Specialty medicines are the mainstay of today's pharmaceutical pipeline, with companies betting big on prospects for a few pearls to emerge from the sludgy drain of high costs, missed targets, and thwarted expectations. No other company is making a bigger commitment to leadership in the specialty class than Pfizer, which is managing a diverse portfolio of biologics and vaccines through a uniquely autonomous business unit (BU) structure that many regard as the organizational equivalent of targeted therapy.
To explore the Pfizer strategy in detail, Pharm Exec sat down with the Specialty Care Business Unit's President and General Manager, Geno Germano. A pharmacist by background, Germano, 49, is an import from Wyeth, where he ran the US pharmaceuticals business from 2007 until the merger. What follows is a conversation covering the complexities and emerging challenges of building a successful franchise in this still lucrative—but increasingly crowded—sector. Will Pfizer's sheer size trump the competition and win critical provider and payer support in a line of business that prizes niche-driven focus and an intimate connection to the patient?
Geno Germano: Because of the broad diversity within the category, it is difficult to provide one simple definition. Commonalities across Specialty Care typically include medicines that are innovative, sometimes difficult to manufacture and possess clinical profiles of high value to small, but well differentiated customer bases, such as hemophilia or kidney transplant patients. But we also have large customer bases as with our psychiatry and ophthalmology businesses. Leveraging the therapeutic assets of these medicines depends on extensive commitments to clinical exploration, strong, field-based medical support, well trained and knowledgeable sales capabilities and sophisticated deployment of evidence and outcomes data. The entry hurdles are high, often requiring extensive investments in complex biologic manufacturing processes and expertise working with targeted distribution channels. It is also critical that we be deeply engaged with physicians, many of whom dispense our medicines directly to patients, and that we demonstrate a strong commitment to patient education and support.
PE: How well is Pfizer positioned to compete in this segment?
GG: Specialty connotes an image of smallness but the skills and resources required to compete successfully in this segment are actually quite significant. Size and scale count, and Pfizer has these assets in abundance. The combination with Wyeth moves us from number five in revenues in this category to number one. The Specialty Care BU is itself a $15 billion business; standing alone, we'd rank 15th in the league table of the Big Pharma top 20. The combination with Wyeth has already helped us achieve an 84 percent boost in revenues on a year on year basis, reflecting the impact of leading-edge therapies like Enbrel for the treatment of rheumatoid arthritis and psoriasis, and Prevnar for the prevention of pneumococcal disease. And assuming expansion of our pipeline, we are poised for further growth.
PE: What about the reputational pressures associated with the high price of specialty products? Is it fair to state that specialty is a litmus test for how society supports innovation?
GG: The factors I mentioned do add to the cost base, so specialty medicines are frequently priced at a premium compared to other drugs.
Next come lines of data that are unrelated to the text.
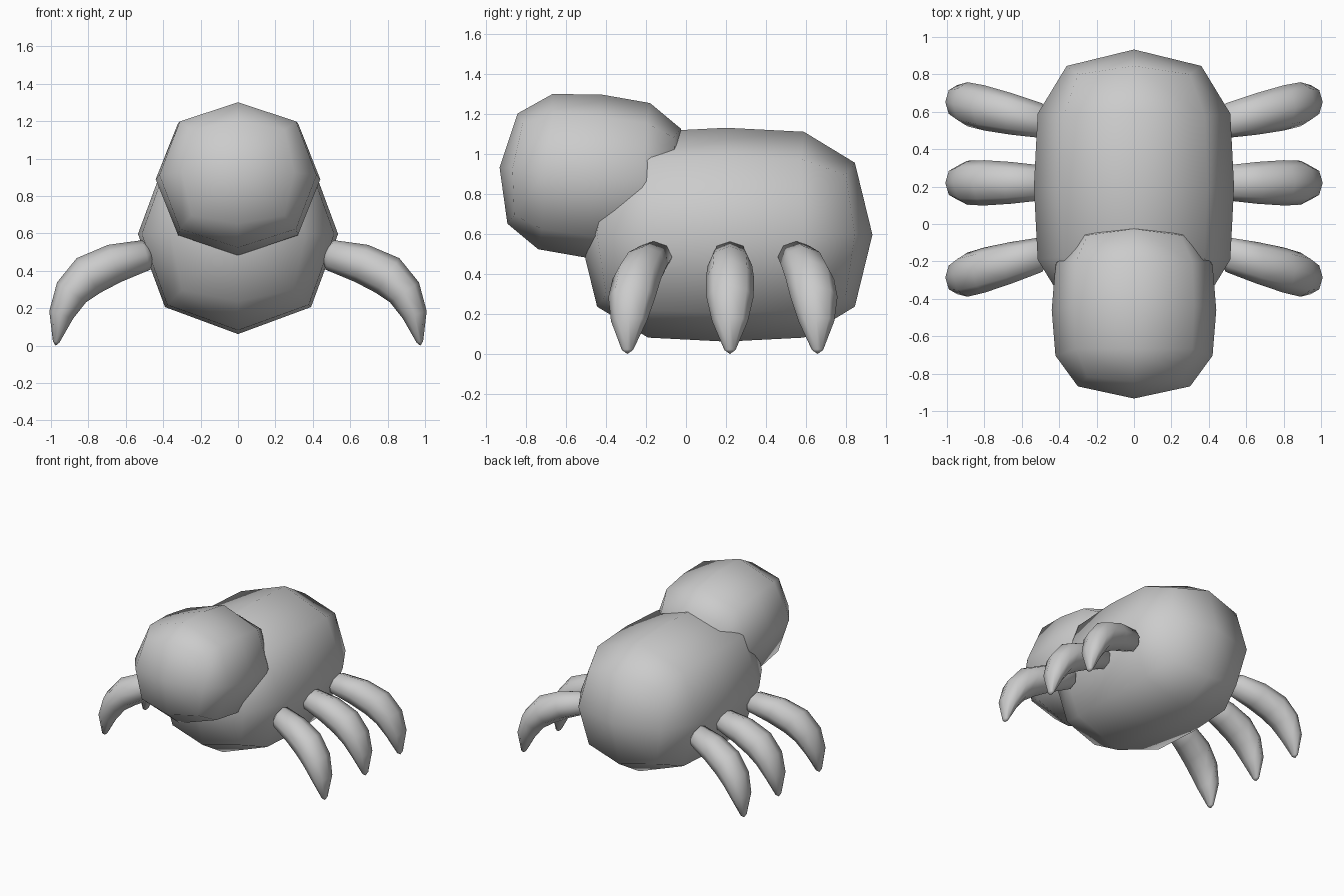
import bpy, bmesh, math
from mathutils import Vector, Matrix

if "Cube" in bpy.data.objects:
    bpy.data.objects.remove(bpy.data.objects["Cube"])


def loft(name, rings, start, end):
    """Skin closed rings of points; the ends close on a single pole point."""
    bm = bmesh.new()
    rows = [[bm.verts.new(p) for p in ring] for ring in rings]
    n = len(rows[0])
    for a, b in zip(rows, rows[1:]):
        for i in range(n):
            j = (i + 1) % n
            bm.faces.new((a[i], a[j], b[j], b[i]))
    for pole, row in ((start, rows[0]), (end, rows[-1])):
        v = bm.verts.new(pole)
        for i in range(n):
            bm.faces.new((v, row[i], row[(i + 1) % n]))
    bmesh.ops.recalc_face_normals(bm, faces=bm.faces[:])
    mesh = bpy.data.meshes.new(name)
    bm.to_mesh(mesh)
    bm.free()
    mesh.shade_smooth()
    obj = bpy.data.objects.new(name, mesh)
    bpy.context.collection.objects.link(obj)
    return obj


def rounded_block(name, half, pole, location, tilt=0.0):
    """Eight-sided rounded box along y. half: (y, rx, rz, corner y, corner scale)."""
    profile = [(-y, rx, rz, -cy, c) for y, rx, rz, cy, c in reversed(half[1:])] + half
    rings = []
    for y, rx, rz, cy, c in profile:
        rings.append([
            (rx, y, 0), (rx * c, cy, rz * c), (0, y, rz), (-rx * c, cy, rz * c),
            (-rx, y, 0), (-rx * c, cy, -rz * c), (0, y, -rz), (rx * c, cy, -rz * c)])
    obj = loft(name, rings, (0, -pole, 0), (0, pole, 0))
    obj.data.transform(Matrix.Translation(location) @ Matrix.Rotation(tilt, 4, 'X'))
    return obj


# Body
rounded_block("body", [
    (0.0, 0.535, 0.535, 0.0, 0.73),
    (0.39, 0.515, 0.515, 0.375, 0.735),
    (0.645, 0.36, 0.36, 0.60, 0.83)], 0.733, (0, 0.2, 0.597))

# Head, tipped slightly upward
rounded_block("head", [
    (0.0, 0.44, 0.41, 0.0, 0.73),
    (0.245, 0.42, 0.39, 0.235, 0.74),
    (0.41, 0.30, 0.277, 0.38, 0.83)], 0.475, (0, -0.46, 0.89), math.radians(-5.3))

# Legs: (x, z, half thickness, half width) along the curve from root to claw tip
LEG = [(0.49, 0.485, 0.082, 0.093), (0.66, 0.44, 0.105, 0.112),
       (0.80, 0.375, 0.112, 0.121), (0.89, 0.285, 0.094, 0.118),
       (0.945, 0.165, 0.067, 0.09), (0.972, 0.02, 0.018, 0.028)]


def leg(name, root_y, sweep):
    rings = []
    for i, (x, z, t, w) in enumerate(LEG):
        a, b = LEG[max(i - 1, 0)], LEG[min(i + 1, len(LEG) - 1)]
        d = Vector((b[0] - a[0], b[1] - a[1])).normalized()
        ring = []
        for k in range(8):
            ang = k * math.pi / 4
            u, v = t * math.cos(ang), w * math.sin(ang)
            px = x - d.y * u
            ring.append((px, root_y + sweep * (x - 0.48) + v, z + d.x * u))
        rings.append(ring)
    tip_y = root_y + sweep * 0.495
    obj = loft(name, rings, (0.44, root_y, 0.49), (0.975, tip_y, 0.0))
    obj.modifiers.new("mirror", 'MIRROR').use_axis[0] = True


leg("front_legs", -0.16, -0.27)
leg("middle_legs", 0.22, 0.0)
leg("back_legs", 0.55, 0.22)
Nevertheless, specialty medicines have traditionally been seen as an enormous driver of benefit to the healthcare system because of the therapy options they provide for patients with life-threatening conditions, where there are few other treatments. This rich vein of value—still largely untapped—is a distinctive characteristic of the specialty class that Pfizer is putting front and center as we develop the business.